The Gnat was designed to be small and economical, yet capable of high performance. The prototype first flew in 1955, when it demonstrated performance impressive enough to warrant the manufacture of six test aircraft for the Ministry of Supply. However, the British government subsequently lost interest in the Gnat as a possible fighter, deciding instead to employ it as an advanced two-place trainer. For that role, Folland installed a second seat, a larger engine, a different wing and tail, and revised control-surface installation. The plane entered production as the Gnat T.Mk1 but not until Folland was taken over by Hawker Siddeley at the insistence of the British government.
In the meantime, however, Folland sold 13 Gnats to the Finnish Air Force, which kept them in service until 1974. Two Gnats were also sold to Yugoslavia, but the bulk of sales went to India, which purchased 40 airframes in various stages of completion and built another 175 under license.
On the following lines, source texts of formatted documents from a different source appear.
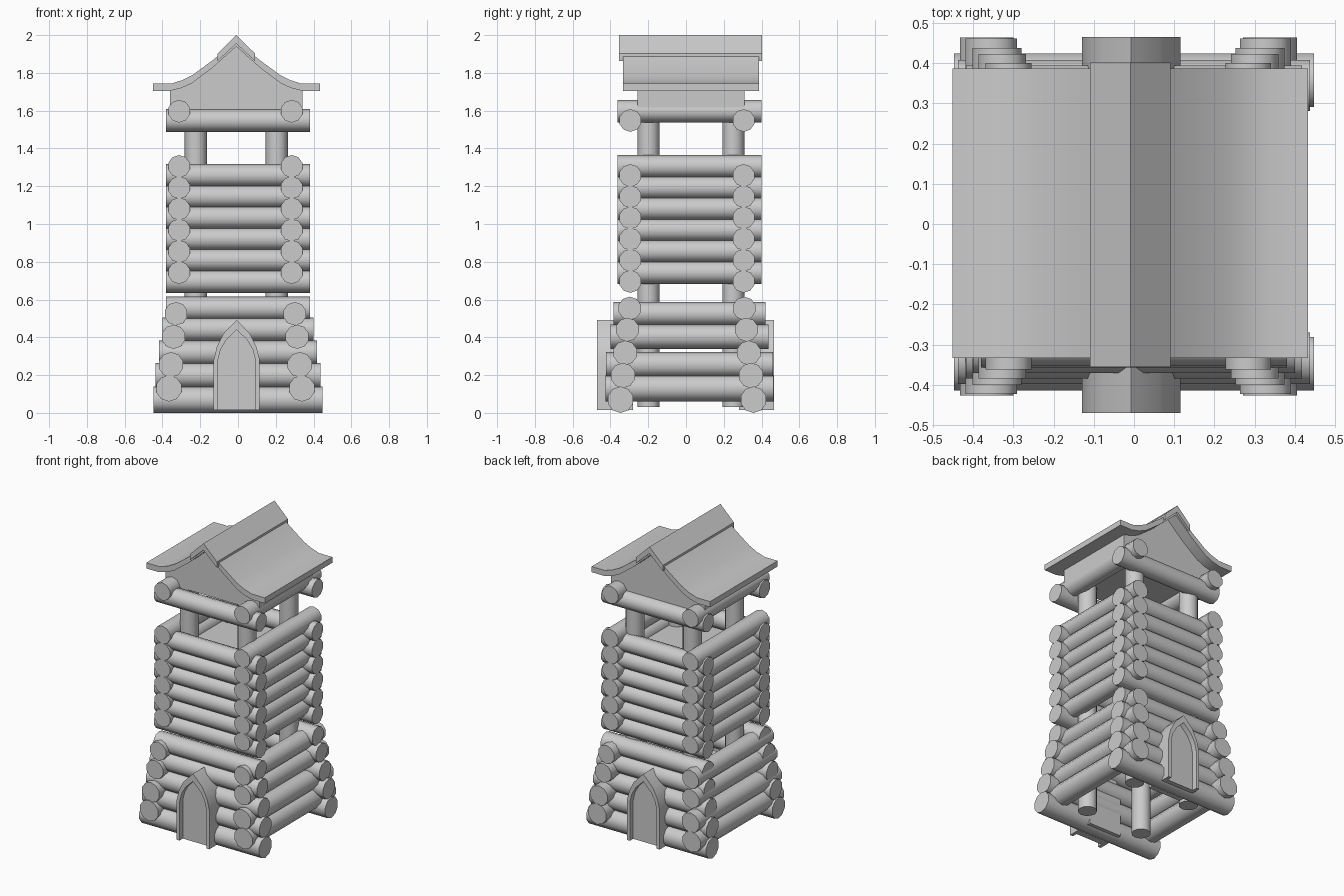
import bpy, bmesh, math
from mathutils import Matrix, Vector

if "Cube" in bpy.data.objects:
    bpy.data.objects.remove(bpy.data.objects["Cube"])

CX, CY = -0.014, 0.005      # corner centre of the log walls


def finish(bm, name, angle=40):
    bmesh.ops.recalc_face_normals(bm, faces=bm.faces)
    me = bpy.data.meshes.new(name)
    bm.to_mesh(me)
    bm.free()
    me.shade_smooth()
    me.set_sharp_from_angle(angle=math.radians(angle))
    ob = bpy.data.objects.new(name, me)
    bpy.context.collection.objects.link(ob)
    return ob


def log(name, a, b, r, sides=10):
    """Capped cylinder from point a to point b."""
    a, b = Vector(a), Vector(b)
    d = b - a
    rot = d.to_track_quat('Z', 'Y').to_matrix().to_4x4()
    bm = bmesh.new()
    bmesh.ops.create_cone(bm, cap_ends=True, segments=sides, radius1=r, radius2=r,
                          depth=d.length, matrix=Matrix.Translation((a + b) / 2) @ rot)
    return finish(bm, name)


def prism(name, profile, y0, y1, angle=30):
    """Extrude an (x, z) outline along y."""
    bm = bmesh.new()
    f = bm.faces.new([bm.verts.new((x, y0, z)) for x, z in profile])
    ext = bmesh.ops.extrude_face_region(bm, geom=[f])
    bmesh.ops.translate(bm, vec=(0, y1 - y0, 0),
                        verts=[v for v in ext['geom'] if isinstance(v, bmesh.types.BMVert)])
    return finish(bm, name, angle)


def mirrored(half, cx):
    """Full outline from the right half, listed outside to centre line."""
    return [(cx + x, z) for x, z in half] + [(cx - x, z) for x, z in half[::-1] if x > 0]


# front and back logs: height, y offset from centre, half length, radius
x_logs = [(0.07, 0.352, 0.447, 0.07), (0.198, 0.339, 0.438, 0.067), (0.318, 0.327, 0.418, 0.065),
          (0.441, 0.315, 0.40, 0.063), (0.553, 0.303, 0.38, 0.062)]
x_logs += [(0.696 + i * 0.1122, 0.30, 0.38, 0.06) for i in range(6)]
x_logs += [(1.548, 0.30, 0.38, 0.06)]
for i, (z, y, h, r) in enumerate(x_logs):
    for s, side in ((-1, "front"), (1, "back")):
        log(f"{side}_log_{i}", (-h, CY + s * y, z), (h, CY + s * y, z), r)

# left and right logs: height, x offset from centre, half length, radius
y_logs = [(0.13, 0.352, 0.445, 0.07), (0.255, 0.341, 0.442, 0.067), (0.403, 0.327, 0.419, 0.064),
          (0.525, 0.314, 0.403, 0.062)]
y_logs += [(0.743 + i * 0.1124, 0.298, 0.381, 0.06) for i in range(6)]
y_logs += [(1.597, 0.298, 0.381, 0.06)]
for i, (z, x, h, r) in enumerate(y_logs):
    for s, side in ((-1, "left"), (1, "right")):
        log(f"{side}_log_{i}", (CX + s * x, 0.019 - h, z), (CX + s * x, 0.019 + h, z), r)

# corner posts
for x in (-0.223, 0.205):
    for y in (-0.198, 0.251):
        log("corner_post", (x, y, 0.03), (x, y, 1.62), 0.059, 12)

# lookout floor
prism("lookout_floor", [(-0.30, 1.17), (0.27, 1.17), (0.27, 1.20), (-0.30, 1.20)], -0.29, 0.30)

# pointed doorways, front and back
outer = [(0.122, 0.015), (0.122, 0.28), (0.105, 0.35), (0.07, 0.42), (0, 0.492)]
inner = [(0.1, 0.015), (0.1, 0.275), (0.085, 0.335), (0.056, 0.385), (0, 0.44)]
frame = mirrored(outer, -0.007) + mirrored(inner, -0.007)[::-1]
for side, face, back, panel in (("front", -0.47, -0.28, -0.435), ("back", 0.465, 0.28, 0.43)):
    prism(side + "_door_frame", frame, face, back)
    prism(side + "_door", mirrored(inner, -0.007), panel, back)

# swept roof, gable block and ridge cap
top = [(0.442, 1.743), (0.345, 1.743), (0.285, 1.762), (0.23, 1.79), (0.117, 1.873), (0, 1.975)]
under = [(0.442, 1.705), (0.35, 1.705), (0.29, 1.72), (0.235, 1.745), (0.125, 1.828), (0, 1.94)]
prism("roof", mirrored(top, -0.009) + mirrored(under, -0.009)[::-1], -0.333, 0.387)
prism("gable_block", mirrored([(0.35, 1.6)] + [(x, z + 0.005) for x, z in under[1:]], -0.009),
      -0.257, 0.31)
cap_top = [(0.1, 1.902), (0, 2.0)]
cap_under = [(0.1, 1.862), (0, 1.955)]
prism("ridge_cap", mirrored(cap_top, -0.009) + mirrored(cap_under, -0.009)[::-1], -0.355, 0.402)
The title includes three flight manuals (titled Pilot’s Notes) for both single and two-seat versions of the Gnat, has been scanned from the original manuals and retains any colour pages.